» **INSTRUCTIONS FOR THE TASK**:
Restate word for word the lines of the entries below, starting with the line that holds "const n = Math.max(1, Math.round((e" and ending with the line that holds "const d = T / 2 + rand() * 0.006;", and no others.

» **RECORDS**:
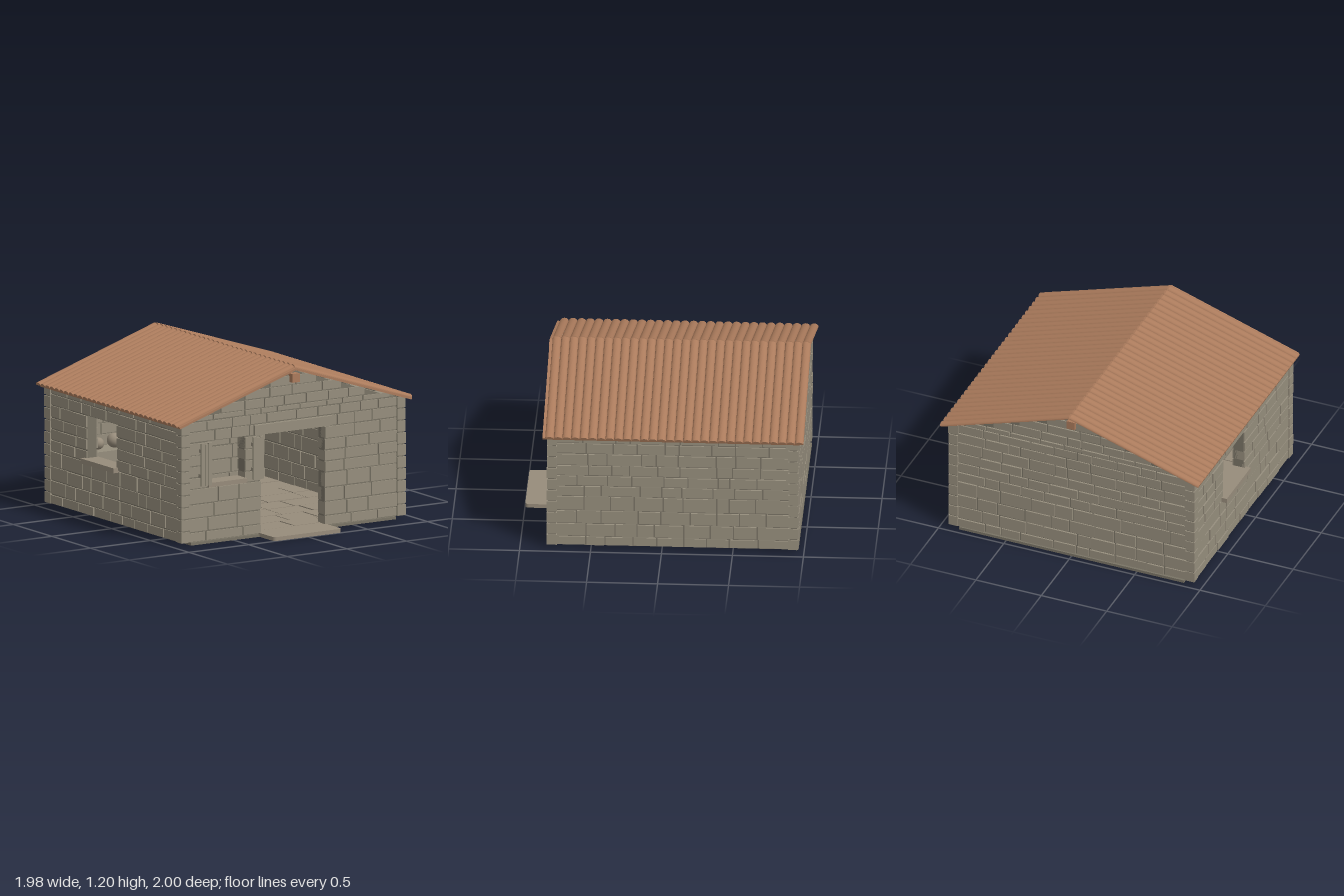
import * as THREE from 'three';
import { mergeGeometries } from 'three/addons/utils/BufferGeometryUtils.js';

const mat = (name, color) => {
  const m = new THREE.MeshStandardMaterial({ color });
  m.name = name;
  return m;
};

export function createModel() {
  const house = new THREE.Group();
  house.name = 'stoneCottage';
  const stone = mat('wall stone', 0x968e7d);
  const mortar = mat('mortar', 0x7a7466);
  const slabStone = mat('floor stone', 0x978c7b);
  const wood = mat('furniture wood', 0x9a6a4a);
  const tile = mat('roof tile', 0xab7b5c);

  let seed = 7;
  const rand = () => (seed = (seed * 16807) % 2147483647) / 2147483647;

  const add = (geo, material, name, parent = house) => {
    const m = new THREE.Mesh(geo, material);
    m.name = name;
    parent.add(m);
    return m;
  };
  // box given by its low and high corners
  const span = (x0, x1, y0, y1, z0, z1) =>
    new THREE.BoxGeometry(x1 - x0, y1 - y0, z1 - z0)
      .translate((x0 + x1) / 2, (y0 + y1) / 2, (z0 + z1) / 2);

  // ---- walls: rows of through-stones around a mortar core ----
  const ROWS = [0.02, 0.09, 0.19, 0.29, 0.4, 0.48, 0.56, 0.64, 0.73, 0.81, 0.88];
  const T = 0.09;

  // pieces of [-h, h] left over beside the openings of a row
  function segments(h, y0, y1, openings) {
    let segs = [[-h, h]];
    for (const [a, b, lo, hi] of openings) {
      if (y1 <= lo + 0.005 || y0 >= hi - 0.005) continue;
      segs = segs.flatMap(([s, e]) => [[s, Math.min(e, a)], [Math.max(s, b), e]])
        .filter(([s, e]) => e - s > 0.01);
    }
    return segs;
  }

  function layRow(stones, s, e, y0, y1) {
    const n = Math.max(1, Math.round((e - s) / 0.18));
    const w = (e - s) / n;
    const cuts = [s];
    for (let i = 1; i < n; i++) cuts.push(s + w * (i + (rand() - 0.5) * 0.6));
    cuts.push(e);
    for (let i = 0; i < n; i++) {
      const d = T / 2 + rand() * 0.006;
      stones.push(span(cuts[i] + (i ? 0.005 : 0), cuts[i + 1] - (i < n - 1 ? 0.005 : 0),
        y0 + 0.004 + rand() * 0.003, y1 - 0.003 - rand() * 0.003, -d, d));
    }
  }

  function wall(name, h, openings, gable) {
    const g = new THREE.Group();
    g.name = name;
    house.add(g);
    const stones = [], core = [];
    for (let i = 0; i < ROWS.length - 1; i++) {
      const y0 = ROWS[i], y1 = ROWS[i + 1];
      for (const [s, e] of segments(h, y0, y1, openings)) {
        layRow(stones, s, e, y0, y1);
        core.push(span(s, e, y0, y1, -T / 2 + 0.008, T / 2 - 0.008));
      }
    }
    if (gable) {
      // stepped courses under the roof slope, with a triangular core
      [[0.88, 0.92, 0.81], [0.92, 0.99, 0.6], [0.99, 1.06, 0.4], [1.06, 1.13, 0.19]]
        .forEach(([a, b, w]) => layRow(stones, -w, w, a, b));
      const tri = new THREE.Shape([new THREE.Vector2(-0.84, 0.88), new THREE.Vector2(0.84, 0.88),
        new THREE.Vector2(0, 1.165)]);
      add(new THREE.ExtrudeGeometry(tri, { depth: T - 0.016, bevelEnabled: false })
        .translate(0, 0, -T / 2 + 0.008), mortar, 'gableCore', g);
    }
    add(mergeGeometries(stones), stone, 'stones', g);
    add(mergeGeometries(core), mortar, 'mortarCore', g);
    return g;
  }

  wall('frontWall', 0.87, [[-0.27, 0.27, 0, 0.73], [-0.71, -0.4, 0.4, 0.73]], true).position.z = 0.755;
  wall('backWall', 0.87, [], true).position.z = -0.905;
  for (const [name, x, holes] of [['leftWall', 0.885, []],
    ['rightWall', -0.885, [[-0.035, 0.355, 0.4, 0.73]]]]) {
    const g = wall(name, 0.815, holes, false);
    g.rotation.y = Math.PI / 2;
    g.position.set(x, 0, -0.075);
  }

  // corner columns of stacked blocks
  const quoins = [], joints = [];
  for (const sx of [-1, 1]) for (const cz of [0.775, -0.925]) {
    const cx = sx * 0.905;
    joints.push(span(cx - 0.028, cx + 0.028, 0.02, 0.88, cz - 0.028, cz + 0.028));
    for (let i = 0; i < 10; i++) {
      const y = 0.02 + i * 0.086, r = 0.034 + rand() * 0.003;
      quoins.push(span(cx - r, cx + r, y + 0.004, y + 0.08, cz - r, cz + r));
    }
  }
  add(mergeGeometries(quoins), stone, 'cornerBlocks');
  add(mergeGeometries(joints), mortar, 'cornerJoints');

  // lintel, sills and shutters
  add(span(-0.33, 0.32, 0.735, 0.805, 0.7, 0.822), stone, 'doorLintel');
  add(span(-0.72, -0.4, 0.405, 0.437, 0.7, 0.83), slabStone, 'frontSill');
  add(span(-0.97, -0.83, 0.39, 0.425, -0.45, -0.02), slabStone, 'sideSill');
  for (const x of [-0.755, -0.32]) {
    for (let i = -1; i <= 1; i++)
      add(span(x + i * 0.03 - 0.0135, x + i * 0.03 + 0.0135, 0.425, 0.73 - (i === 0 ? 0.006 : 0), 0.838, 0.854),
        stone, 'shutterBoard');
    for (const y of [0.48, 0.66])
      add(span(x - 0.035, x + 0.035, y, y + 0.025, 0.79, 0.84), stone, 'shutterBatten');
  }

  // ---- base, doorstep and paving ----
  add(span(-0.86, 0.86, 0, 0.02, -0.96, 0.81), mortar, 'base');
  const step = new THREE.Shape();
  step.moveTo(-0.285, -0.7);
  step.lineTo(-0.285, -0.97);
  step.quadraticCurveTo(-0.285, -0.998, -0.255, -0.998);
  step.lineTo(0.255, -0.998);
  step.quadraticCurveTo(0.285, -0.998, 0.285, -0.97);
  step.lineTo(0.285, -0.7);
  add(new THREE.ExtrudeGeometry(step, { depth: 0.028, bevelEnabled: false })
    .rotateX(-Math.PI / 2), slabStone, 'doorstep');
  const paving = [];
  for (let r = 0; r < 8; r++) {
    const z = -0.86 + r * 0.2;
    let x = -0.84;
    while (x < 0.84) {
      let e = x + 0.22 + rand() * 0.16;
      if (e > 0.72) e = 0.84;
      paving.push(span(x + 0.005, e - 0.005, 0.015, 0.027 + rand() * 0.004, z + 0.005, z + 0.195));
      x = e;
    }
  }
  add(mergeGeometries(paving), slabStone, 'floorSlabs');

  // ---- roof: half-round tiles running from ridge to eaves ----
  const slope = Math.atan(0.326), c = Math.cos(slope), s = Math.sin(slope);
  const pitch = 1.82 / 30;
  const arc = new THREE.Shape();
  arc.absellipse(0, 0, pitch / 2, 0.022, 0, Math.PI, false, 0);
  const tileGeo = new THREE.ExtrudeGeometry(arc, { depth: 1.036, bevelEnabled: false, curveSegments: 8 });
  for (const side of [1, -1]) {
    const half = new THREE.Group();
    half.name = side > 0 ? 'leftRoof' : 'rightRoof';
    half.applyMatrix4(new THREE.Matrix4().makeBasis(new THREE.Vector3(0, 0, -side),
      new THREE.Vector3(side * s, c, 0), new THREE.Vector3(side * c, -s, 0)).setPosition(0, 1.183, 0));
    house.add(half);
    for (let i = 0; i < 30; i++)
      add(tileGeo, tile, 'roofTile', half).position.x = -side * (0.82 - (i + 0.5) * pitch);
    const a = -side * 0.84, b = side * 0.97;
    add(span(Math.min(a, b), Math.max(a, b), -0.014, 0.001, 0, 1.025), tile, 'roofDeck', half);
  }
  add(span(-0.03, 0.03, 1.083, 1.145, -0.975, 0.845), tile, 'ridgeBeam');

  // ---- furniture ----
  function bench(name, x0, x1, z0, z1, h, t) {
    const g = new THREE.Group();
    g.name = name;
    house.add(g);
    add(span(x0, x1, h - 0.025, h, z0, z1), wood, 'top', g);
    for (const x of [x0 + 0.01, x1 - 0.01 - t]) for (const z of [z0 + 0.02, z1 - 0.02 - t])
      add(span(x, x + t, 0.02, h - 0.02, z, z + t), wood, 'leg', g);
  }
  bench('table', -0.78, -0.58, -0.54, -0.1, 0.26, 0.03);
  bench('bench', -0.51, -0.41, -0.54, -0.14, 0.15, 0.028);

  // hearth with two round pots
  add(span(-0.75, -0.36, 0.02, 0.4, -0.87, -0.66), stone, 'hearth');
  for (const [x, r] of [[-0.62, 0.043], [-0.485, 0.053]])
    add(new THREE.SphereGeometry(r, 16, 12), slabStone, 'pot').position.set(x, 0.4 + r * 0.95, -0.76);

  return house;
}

» **PROBLEM SOLUTION**:
    const n = Math.max(1, Math.round((e - s) / 0.18));
    const w = (e - s) / n;
    const cuts = [s];
    for (let i = 1; i < n; i++) cuts.push(s + w * (i + (rand() - 0.5) * 0.6));
    cuts.push(e);
    for (let i = 0; i < n; i++) {
      const d = T / 2 + rand() * 0.006;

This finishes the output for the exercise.